* Exercise requirements *
In the entries that follow, the first line to write out is the one containing "# Bobbed hair", and the last is the one containing "p.z += .016". Reproduce that stretch exactly, with nothing before or after it.

Collected data
=== Begin Enclosure ===

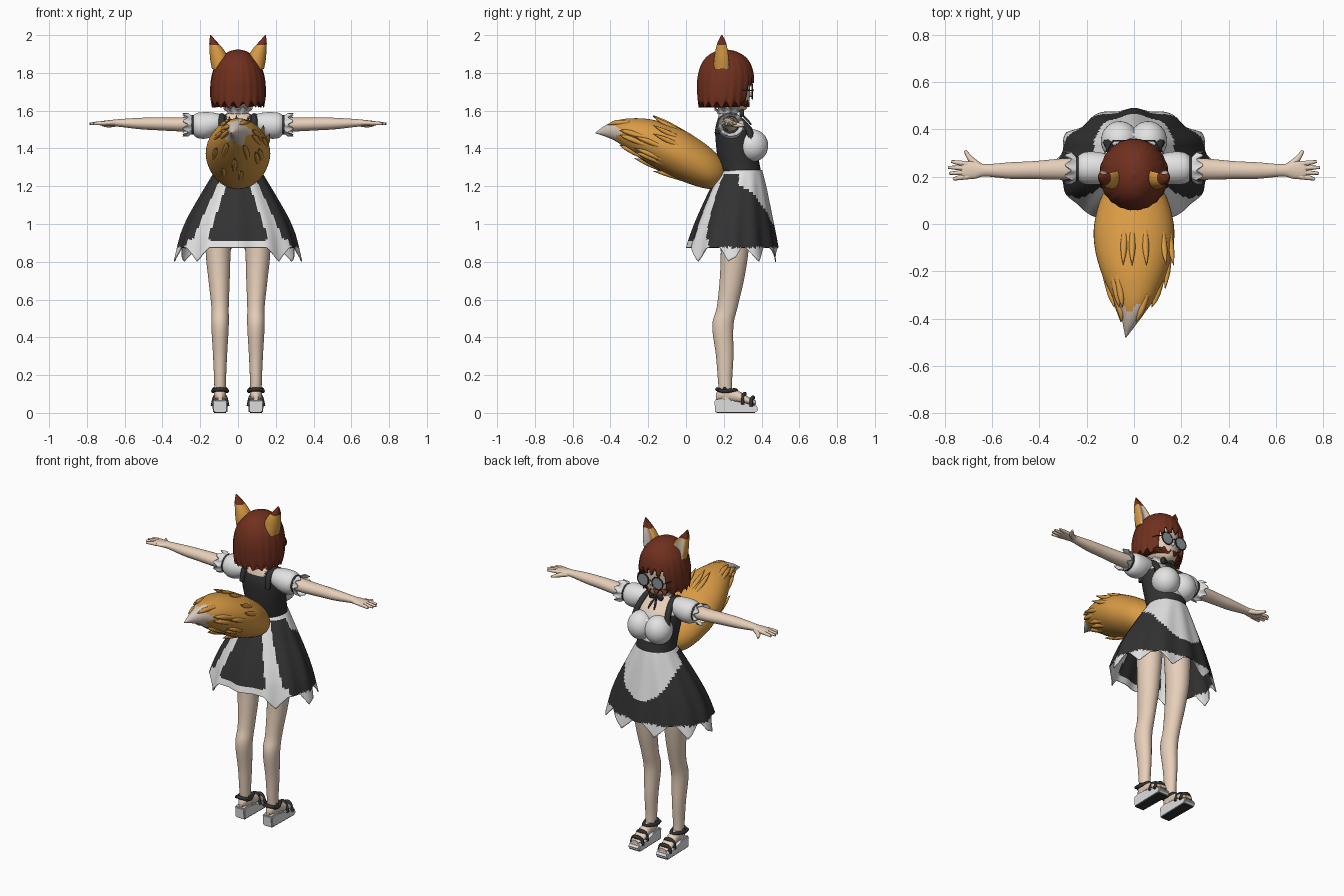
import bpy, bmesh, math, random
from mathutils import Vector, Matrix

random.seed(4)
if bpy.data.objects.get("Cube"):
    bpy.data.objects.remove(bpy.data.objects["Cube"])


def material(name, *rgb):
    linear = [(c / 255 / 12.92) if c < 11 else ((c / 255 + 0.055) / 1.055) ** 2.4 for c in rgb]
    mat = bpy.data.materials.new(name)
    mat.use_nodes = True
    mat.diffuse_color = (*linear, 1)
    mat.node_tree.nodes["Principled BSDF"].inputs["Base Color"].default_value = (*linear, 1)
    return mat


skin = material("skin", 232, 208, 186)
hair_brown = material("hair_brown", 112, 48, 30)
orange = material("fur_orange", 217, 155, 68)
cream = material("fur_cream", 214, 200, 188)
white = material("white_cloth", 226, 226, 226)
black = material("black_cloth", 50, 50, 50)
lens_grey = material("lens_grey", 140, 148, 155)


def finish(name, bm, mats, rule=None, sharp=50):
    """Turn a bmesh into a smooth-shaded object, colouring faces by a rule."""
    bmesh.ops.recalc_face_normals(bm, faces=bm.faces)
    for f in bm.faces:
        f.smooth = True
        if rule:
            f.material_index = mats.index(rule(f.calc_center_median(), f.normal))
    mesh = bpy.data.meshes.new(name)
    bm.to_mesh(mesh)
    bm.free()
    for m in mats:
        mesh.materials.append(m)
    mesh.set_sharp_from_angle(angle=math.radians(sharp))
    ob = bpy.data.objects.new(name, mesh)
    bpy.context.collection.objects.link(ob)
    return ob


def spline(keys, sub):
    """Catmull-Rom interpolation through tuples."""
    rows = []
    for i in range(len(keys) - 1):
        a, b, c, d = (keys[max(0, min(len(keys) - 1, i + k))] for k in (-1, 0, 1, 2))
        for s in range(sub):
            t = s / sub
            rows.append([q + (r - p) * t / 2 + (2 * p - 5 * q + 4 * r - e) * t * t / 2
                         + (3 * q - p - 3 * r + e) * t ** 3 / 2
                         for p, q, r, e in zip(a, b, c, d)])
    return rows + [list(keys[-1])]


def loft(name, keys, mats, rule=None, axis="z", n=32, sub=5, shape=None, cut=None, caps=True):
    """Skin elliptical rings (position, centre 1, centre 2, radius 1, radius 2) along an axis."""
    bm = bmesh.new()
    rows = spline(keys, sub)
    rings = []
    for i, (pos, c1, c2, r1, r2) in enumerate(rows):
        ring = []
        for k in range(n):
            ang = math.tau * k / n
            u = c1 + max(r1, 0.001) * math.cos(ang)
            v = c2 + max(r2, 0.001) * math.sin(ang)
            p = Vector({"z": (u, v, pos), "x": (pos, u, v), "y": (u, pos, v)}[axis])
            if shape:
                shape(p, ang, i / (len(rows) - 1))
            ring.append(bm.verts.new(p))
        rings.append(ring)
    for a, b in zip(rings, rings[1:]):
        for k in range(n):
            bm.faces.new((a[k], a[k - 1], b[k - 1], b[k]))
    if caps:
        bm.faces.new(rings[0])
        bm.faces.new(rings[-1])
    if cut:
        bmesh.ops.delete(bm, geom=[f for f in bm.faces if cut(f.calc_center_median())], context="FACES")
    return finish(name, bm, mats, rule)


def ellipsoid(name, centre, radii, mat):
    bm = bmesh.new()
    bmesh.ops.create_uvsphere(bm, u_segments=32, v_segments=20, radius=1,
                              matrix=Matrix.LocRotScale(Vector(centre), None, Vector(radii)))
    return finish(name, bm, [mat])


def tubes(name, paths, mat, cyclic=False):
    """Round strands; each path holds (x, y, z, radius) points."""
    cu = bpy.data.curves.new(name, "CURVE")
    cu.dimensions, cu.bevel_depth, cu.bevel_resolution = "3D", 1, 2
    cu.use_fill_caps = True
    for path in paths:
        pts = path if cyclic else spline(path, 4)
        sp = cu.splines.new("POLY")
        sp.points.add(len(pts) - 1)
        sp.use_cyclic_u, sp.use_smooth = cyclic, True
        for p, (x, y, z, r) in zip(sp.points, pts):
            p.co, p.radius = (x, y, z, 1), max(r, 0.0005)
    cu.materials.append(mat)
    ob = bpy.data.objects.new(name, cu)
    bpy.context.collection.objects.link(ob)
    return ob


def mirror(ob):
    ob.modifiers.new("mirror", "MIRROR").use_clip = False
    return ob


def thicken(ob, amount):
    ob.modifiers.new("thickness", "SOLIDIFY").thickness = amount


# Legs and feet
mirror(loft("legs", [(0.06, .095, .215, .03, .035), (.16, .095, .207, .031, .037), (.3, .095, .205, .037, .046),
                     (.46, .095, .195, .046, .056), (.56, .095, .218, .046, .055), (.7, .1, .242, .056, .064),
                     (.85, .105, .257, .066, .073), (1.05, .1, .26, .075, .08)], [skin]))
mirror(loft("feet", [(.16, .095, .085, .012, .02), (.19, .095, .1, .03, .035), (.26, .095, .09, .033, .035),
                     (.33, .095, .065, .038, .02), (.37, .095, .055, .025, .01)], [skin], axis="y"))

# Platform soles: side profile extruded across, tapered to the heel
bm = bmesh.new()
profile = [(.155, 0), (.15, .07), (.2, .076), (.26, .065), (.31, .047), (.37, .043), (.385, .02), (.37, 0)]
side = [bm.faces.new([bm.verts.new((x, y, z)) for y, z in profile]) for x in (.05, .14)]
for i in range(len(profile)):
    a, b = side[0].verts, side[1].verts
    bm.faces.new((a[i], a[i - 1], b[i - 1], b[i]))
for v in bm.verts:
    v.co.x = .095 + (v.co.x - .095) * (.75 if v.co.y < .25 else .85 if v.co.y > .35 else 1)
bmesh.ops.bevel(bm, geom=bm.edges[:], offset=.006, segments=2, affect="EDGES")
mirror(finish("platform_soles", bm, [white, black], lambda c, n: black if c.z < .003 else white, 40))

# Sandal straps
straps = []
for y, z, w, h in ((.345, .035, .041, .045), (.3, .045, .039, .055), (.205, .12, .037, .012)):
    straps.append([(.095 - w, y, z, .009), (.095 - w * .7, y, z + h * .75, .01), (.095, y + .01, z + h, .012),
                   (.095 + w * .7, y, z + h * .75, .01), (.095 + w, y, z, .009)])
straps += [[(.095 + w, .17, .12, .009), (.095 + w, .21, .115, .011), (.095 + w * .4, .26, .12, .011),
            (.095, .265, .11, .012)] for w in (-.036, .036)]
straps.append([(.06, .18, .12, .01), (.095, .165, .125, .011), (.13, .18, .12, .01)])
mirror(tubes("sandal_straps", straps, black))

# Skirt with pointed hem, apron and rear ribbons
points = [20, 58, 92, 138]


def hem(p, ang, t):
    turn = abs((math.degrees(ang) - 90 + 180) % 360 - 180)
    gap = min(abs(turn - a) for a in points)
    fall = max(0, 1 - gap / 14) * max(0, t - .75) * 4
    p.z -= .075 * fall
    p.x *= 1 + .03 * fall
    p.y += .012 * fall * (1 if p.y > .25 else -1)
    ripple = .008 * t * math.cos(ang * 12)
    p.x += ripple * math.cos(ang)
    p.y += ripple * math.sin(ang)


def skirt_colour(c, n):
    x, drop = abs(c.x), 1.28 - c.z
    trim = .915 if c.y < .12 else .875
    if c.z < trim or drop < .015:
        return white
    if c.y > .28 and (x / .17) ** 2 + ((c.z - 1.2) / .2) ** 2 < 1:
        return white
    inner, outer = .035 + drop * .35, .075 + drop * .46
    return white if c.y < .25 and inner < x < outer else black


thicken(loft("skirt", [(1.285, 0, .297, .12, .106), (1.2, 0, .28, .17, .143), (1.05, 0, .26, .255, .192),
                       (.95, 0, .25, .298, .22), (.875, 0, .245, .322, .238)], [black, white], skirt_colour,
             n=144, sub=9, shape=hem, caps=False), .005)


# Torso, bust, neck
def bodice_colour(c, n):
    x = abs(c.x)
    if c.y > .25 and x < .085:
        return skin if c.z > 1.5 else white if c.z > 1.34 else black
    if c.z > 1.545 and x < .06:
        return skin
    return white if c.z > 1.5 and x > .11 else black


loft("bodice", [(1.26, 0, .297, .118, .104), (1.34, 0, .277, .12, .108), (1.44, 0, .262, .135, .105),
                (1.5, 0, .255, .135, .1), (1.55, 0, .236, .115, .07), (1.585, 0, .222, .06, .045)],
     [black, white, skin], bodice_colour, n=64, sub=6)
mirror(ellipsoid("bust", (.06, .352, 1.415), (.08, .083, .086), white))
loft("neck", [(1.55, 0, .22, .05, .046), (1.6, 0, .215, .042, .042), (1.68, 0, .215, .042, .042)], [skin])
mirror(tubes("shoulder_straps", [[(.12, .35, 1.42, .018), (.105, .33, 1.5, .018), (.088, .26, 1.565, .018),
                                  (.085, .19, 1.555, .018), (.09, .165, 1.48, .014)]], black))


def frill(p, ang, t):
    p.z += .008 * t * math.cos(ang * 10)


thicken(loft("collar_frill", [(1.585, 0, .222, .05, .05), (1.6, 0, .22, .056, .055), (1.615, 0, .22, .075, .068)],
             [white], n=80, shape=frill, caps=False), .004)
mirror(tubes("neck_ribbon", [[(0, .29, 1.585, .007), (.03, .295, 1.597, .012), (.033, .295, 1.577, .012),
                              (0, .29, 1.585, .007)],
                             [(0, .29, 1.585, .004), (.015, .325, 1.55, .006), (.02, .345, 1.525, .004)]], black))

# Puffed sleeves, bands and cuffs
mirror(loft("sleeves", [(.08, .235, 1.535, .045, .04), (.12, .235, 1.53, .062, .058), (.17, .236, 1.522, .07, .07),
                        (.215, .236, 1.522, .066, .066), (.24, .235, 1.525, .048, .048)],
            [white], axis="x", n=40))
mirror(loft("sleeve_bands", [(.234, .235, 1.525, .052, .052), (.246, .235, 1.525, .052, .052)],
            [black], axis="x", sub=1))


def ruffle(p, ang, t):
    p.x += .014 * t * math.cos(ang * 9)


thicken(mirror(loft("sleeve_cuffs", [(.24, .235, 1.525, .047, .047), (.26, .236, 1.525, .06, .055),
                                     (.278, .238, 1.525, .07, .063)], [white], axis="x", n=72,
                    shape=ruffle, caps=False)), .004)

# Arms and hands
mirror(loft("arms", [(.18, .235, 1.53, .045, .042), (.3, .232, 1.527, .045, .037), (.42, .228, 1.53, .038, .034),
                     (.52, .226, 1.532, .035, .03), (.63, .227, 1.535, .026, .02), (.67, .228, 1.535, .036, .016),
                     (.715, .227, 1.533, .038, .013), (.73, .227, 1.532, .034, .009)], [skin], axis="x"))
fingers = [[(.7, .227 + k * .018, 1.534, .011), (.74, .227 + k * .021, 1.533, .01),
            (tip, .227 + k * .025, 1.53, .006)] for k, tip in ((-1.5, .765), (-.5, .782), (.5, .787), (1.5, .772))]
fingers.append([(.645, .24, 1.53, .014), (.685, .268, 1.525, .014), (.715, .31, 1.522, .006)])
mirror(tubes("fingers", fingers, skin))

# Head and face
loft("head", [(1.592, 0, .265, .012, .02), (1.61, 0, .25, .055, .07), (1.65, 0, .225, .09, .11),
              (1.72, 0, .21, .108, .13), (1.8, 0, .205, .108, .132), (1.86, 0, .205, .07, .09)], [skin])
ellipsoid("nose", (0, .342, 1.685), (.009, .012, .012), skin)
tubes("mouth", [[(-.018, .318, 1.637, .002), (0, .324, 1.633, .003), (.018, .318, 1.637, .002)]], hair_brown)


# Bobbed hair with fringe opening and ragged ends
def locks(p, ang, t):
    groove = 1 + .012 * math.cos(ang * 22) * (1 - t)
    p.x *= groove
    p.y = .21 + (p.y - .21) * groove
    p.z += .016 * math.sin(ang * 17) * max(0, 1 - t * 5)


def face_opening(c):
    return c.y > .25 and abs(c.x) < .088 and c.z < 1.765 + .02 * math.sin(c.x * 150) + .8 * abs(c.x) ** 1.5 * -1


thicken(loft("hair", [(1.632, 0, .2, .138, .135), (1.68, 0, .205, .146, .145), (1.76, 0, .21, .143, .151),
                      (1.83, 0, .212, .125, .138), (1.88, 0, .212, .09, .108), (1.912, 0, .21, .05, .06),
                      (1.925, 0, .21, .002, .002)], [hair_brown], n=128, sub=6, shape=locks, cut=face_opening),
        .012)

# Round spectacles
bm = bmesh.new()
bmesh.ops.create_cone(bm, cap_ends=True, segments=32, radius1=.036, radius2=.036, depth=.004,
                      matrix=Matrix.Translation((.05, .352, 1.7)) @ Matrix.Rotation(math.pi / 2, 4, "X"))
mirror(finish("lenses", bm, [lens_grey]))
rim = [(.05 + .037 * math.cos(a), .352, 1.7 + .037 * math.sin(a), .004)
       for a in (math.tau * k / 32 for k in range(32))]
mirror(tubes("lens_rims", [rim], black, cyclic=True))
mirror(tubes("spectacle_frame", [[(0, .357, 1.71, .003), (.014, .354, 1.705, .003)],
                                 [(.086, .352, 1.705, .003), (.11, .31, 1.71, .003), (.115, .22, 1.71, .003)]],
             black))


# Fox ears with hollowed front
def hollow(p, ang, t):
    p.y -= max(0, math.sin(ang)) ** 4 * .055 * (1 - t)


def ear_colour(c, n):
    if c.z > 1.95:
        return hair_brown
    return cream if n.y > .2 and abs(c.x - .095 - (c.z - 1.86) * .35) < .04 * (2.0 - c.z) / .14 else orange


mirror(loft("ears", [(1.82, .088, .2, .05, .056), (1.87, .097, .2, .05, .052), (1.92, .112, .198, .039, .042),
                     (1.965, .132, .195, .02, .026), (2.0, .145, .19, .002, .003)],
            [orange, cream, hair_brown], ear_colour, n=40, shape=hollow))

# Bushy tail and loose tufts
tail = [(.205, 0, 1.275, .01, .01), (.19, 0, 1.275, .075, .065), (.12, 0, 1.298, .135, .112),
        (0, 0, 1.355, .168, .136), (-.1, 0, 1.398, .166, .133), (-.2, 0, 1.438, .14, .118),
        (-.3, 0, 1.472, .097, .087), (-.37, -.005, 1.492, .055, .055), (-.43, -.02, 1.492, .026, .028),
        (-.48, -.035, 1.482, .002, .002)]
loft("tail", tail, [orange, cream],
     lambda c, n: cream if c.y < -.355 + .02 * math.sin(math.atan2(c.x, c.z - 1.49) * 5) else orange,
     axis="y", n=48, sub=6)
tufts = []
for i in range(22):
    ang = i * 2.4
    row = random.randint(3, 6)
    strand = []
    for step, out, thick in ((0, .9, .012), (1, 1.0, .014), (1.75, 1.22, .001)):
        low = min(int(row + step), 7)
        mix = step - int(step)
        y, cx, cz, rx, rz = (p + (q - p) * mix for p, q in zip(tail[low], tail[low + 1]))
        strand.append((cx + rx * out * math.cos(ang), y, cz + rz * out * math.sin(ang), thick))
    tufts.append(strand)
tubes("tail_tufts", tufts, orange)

=== End Enclosure ===

* Solution for this exercise *
# Bobbed hair with fringe opening and ragged ends
def locks(p, ang, t):
    groove = 1 + .012 * math.cos(ang * 22) * (1 - t)
    p.x *= groove
    p.y = .21 + (p.y - .21) * groove
    p.z += .016 * math.sin(ang * 17) * max(0, 1 - t * 5)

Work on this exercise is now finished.